_Work required_
Using the entries below, write out the line with "upright, 0, HEIGHT)", the line with "weighted.keep_sharp = True", and every line in between, exactly as each is written.

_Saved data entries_

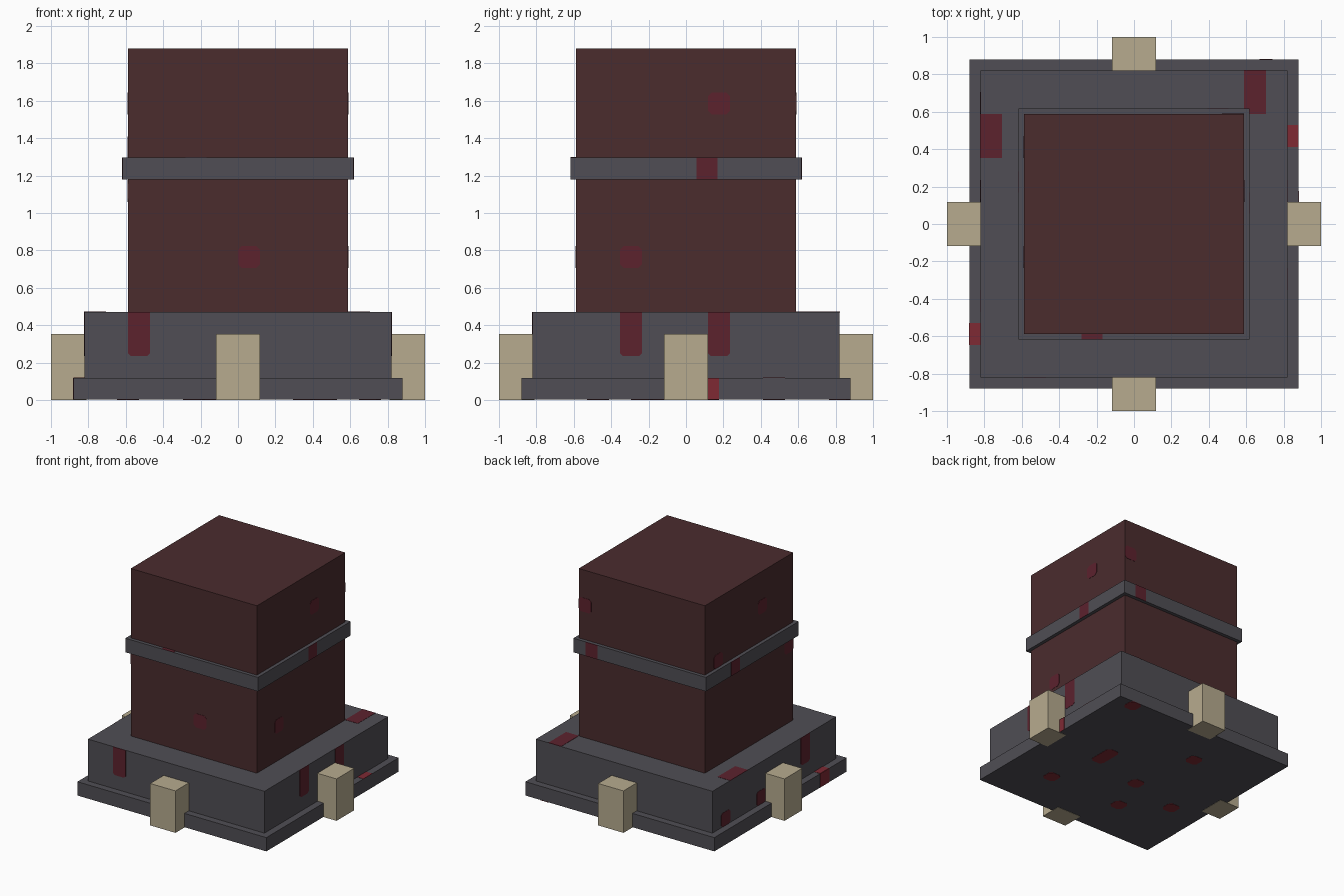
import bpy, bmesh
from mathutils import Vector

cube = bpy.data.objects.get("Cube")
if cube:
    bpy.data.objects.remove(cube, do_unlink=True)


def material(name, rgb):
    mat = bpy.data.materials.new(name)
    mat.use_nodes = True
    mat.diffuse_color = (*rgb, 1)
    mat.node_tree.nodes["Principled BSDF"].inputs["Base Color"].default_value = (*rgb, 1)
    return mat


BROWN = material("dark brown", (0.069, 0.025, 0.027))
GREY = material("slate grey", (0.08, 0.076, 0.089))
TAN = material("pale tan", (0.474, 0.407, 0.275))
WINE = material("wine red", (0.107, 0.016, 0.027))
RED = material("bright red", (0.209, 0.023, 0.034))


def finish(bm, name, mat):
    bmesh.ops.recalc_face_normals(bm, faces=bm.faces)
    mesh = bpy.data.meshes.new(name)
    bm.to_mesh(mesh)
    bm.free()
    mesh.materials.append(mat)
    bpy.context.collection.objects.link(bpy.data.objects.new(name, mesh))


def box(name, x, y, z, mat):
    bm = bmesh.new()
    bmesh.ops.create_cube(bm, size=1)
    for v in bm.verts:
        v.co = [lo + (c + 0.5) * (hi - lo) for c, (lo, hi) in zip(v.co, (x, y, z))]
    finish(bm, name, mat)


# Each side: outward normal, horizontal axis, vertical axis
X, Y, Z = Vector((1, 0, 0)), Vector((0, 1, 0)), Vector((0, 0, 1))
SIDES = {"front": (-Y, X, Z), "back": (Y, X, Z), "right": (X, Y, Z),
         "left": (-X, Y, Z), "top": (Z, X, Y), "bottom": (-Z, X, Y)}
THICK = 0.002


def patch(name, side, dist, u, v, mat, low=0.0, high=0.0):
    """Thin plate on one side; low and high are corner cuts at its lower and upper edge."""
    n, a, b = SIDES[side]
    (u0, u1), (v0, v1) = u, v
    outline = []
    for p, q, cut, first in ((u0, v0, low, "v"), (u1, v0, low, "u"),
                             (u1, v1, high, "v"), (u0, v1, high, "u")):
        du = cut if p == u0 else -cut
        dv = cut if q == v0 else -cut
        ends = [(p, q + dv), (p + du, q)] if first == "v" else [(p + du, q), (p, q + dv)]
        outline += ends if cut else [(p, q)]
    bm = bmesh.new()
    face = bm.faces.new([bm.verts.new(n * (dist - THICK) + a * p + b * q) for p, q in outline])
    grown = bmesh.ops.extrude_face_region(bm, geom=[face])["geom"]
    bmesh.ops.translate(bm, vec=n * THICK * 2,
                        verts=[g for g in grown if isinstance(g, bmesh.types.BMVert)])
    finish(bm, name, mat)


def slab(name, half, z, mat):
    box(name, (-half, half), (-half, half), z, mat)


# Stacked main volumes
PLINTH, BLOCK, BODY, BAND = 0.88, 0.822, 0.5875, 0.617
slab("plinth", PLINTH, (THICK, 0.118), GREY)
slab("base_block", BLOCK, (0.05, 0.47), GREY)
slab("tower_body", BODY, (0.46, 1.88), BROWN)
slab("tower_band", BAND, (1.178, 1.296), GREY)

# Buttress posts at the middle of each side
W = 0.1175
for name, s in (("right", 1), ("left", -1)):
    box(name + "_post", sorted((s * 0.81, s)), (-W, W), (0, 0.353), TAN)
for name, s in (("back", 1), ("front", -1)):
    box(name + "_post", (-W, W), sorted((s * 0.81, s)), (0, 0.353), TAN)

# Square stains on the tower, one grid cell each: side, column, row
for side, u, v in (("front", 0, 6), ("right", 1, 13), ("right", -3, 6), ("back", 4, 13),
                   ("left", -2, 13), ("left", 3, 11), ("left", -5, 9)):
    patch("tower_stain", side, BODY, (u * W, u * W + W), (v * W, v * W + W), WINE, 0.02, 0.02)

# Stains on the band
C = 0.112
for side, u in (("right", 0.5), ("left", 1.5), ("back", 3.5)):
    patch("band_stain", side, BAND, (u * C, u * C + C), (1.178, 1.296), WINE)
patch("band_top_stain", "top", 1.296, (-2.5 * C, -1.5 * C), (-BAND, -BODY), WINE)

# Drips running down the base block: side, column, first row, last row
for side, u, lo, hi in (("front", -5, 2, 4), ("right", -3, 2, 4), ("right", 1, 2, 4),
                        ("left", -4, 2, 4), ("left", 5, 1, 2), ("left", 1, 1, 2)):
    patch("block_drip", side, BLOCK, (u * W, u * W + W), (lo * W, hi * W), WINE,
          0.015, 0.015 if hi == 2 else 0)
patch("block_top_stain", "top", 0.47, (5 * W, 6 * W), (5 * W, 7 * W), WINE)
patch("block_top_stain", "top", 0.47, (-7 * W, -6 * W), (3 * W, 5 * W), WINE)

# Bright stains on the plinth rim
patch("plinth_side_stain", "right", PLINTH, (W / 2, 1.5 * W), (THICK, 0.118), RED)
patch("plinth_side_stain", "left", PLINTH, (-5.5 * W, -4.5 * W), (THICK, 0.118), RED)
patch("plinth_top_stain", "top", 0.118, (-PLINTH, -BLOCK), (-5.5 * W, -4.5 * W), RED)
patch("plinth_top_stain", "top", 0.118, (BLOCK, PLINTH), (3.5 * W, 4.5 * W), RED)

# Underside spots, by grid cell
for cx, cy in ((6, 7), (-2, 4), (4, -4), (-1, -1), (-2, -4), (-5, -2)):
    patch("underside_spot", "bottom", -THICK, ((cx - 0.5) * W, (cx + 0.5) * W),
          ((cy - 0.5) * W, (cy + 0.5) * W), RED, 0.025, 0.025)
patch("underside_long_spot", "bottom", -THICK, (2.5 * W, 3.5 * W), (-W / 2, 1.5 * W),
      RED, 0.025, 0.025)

==

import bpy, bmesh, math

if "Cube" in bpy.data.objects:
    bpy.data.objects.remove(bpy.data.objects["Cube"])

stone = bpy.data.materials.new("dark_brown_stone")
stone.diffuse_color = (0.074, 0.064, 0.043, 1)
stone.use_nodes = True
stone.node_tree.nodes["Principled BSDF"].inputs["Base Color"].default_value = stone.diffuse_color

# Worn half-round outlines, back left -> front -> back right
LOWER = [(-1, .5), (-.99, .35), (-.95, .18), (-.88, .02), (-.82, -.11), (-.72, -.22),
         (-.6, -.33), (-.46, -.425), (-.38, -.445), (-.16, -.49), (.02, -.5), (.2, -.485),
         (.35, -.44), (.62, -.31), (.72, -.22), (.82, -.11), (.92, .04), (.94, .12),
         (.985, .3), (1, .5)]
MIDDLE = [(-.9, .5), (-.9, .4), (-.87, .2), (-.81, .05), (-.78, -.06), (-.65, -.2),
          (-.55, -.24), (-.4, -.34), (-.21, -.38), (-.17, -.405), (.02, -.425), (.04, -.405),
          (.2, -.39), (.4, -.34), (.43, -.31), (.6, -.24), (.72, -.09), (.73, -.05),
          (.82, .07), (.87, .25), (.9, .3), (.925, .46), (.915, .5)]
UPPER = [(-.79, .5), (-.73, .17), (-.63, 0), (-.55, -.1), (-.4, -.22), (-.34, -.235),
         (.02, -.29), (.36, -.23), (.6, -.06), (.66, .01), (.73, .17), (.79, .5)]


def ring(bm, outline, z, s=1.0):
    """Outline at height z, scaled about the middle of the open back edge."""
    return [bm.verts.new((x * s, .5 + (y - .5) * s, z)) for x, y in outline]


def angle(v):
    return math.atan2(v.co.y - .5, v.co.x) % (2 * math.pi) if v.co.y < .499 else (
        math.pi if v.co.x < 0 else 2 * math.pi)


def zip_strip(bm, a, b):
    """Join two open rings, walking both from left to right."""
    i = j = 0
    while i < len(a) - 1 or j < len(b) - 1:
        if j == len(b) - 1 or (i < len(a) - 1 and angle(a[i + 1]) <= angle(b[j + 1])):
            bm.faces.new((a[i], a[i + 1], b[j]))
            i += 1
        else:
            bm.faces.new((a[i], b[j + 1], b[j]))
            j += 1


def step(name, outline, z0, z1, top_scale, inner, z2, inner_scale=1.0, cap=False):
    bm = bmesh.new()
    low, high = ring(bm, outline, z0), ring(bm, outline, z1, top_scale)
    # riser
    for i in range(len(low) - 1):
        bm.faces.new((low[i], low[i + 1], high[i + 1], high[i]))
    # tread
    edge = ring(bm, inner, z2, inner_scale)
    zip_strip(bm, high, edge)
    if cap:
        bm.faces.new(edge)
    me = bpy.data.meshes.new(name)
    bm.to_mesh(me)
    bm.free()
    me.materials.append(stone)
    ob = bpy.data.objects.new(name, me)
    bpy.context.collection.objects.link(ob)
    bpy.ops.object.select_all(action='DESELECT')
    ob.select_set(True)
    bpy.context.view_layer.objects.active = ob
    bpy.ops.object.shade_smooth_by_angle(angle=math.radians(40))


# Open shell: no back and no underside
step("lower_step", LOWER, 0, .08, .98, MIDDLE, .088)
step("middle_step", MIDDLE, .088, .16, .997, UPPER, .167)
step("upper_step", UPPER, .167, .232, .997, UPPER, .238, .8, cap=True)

==

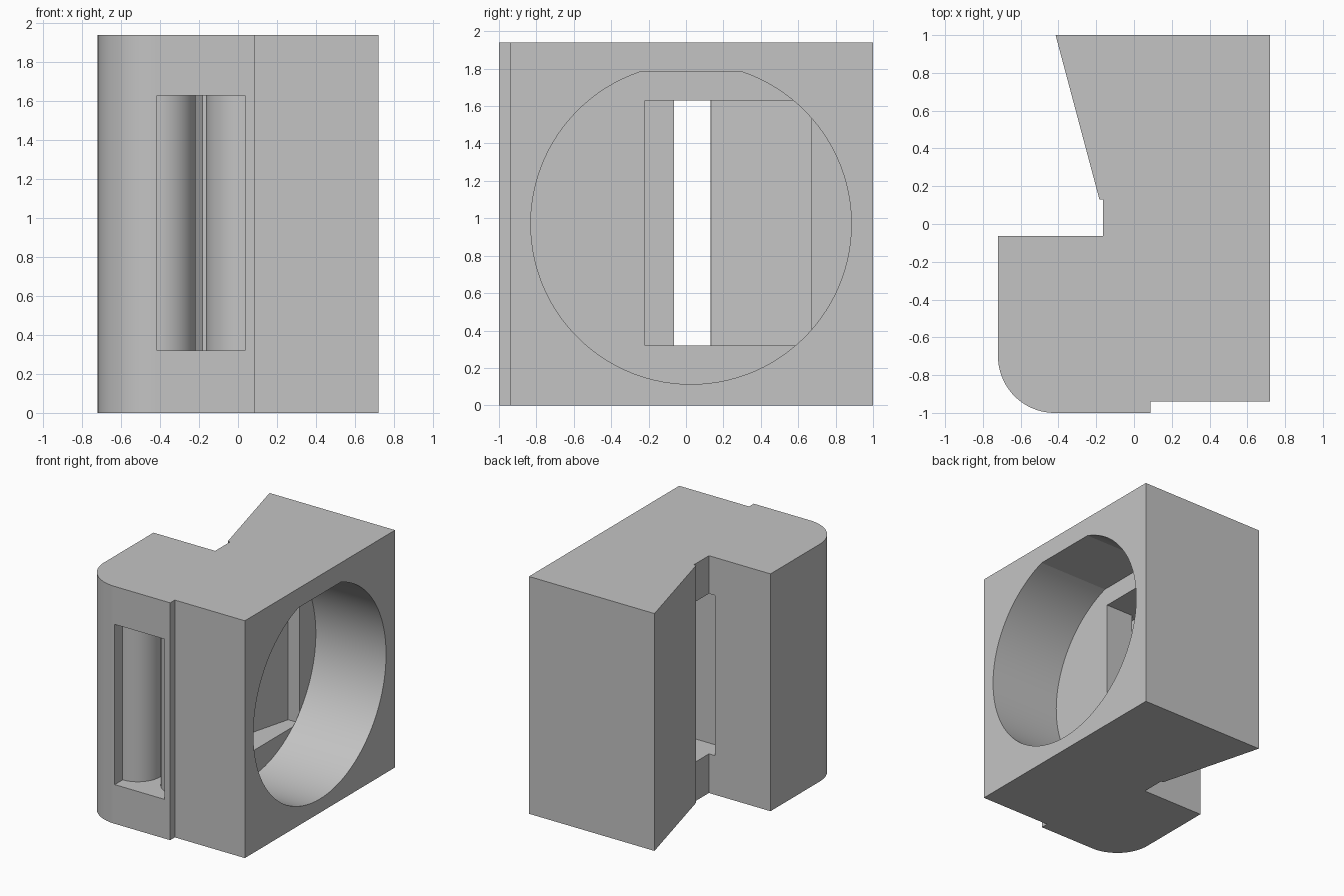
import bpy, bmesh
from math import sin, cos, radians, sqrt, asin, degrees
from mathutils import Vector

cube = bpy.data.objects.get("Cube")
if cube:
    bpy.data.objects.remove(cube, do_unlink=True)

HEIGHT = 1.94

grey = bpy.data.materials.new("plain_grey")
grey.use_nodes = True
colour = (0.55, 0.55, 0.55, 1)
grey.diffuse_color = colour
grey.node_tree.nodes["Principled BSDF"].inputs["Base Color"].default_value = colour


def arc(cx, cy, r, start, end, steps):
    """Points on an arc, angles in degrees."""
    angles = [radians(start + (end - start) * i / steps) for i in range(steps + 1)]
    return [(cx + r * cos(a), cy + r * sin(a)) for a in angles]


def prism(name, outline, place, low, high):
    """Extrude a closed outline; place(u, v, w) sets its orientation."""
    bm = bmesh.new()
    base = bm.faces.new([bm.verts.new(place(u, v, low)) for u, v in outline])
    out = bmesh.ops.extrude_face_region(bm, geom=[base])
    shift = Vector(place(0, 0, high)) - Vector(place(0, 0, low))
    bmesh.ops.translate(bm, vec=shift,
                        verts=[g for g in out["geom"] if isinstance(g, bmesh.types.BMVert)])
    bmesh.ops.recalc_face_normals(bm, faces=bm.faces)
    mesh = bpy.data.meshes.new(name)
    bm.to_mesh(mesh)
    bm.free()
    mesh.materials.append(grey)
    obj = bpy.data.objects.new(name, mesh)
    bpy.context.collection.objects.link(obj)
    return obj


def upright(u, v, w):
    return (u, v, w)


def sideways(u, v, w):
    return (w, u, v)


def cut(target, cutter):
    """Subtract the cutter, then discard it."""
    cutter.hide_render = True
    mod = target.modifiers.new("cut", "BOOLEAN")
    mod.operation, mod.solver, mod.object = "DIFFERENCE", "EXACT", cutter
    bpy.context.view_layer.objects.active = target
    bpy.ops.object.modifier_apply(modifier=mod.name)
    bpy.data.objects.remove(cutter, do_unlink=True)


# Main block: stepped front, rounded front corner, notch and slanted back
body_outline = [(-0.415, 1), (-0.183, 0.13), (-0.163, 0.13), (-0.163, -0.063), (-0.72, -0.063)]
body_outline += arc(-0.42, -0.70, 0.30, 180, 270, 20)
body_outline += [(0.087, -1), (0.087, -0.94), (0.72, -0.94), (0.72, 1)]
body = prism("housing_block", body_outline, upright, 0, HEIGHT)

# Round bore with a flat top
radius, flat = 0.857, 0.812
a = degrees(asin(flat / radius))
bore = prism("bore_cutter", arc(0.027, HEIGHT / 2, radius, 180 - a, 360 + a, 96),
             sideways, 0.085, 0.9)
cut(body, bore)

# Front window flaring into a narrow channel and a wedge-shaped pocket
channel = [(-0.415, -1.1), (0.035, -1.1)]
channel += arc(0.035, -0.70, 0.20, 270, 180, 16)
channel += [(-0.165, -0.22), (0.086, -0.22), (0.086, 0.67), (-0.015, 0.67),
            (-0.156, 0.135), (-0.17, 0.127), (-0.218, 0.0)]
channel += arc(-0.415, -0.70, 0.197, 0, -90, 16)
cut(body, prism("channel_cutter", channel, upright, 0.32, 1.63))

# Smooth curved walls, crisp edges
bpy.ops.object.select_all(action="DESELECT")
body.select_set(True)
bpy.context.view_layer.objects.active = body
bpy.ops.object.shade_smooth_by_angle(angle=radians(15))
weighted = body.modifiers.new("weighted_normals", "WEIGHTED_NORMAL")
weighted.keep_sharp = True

_Worked solution_
body = prism("housing_block", body_outline, upright, 0, HEIGHT)

# Round bore with a flat top
radius, flat = 0.857, 0.812
a = degrees(asin(flat / radius))
bore = prism("bore_cutter", arc(0.027, HEIGHT / 2, radius, 180 - a, 360 + a, 96),
             sideways, 0.085, 0.9)
cut(body, bore)

# Front window flaring into a narrow channel and a wedge-shaped pocket
channel = [(-0.415, -1.1), (0.035, -1.1)]
channel += arc(0.035, -0.70, 0.20, 270, 180, 16)
channel += [(-0.165, -0.22), (0.086, -0.22), (0.086, 0.67), (-0.015, 0.67),
            (-0.156, 0.135), (-0.17, 0.127), (-0.218, 0.0)]
channel += arc(-0.415, -0.70, 0.197, 0, -90, 16)
cut(body, prism("channel_cutter", channel, upright, 0.32, 1.63))

# Smooth curved walls, crisp edges
bpy.ops.object.select_all(action="DESELECT")
body.select_set(True)
bpy.context.view_layer.objects.active = body
bpy.ops.object.shade_smooth_by_angle(angle=radians(15))
weighted = body.modifiers.new("weighted_normals", "WEIGHTED_NORMAL")
weighted.keep_sharp = True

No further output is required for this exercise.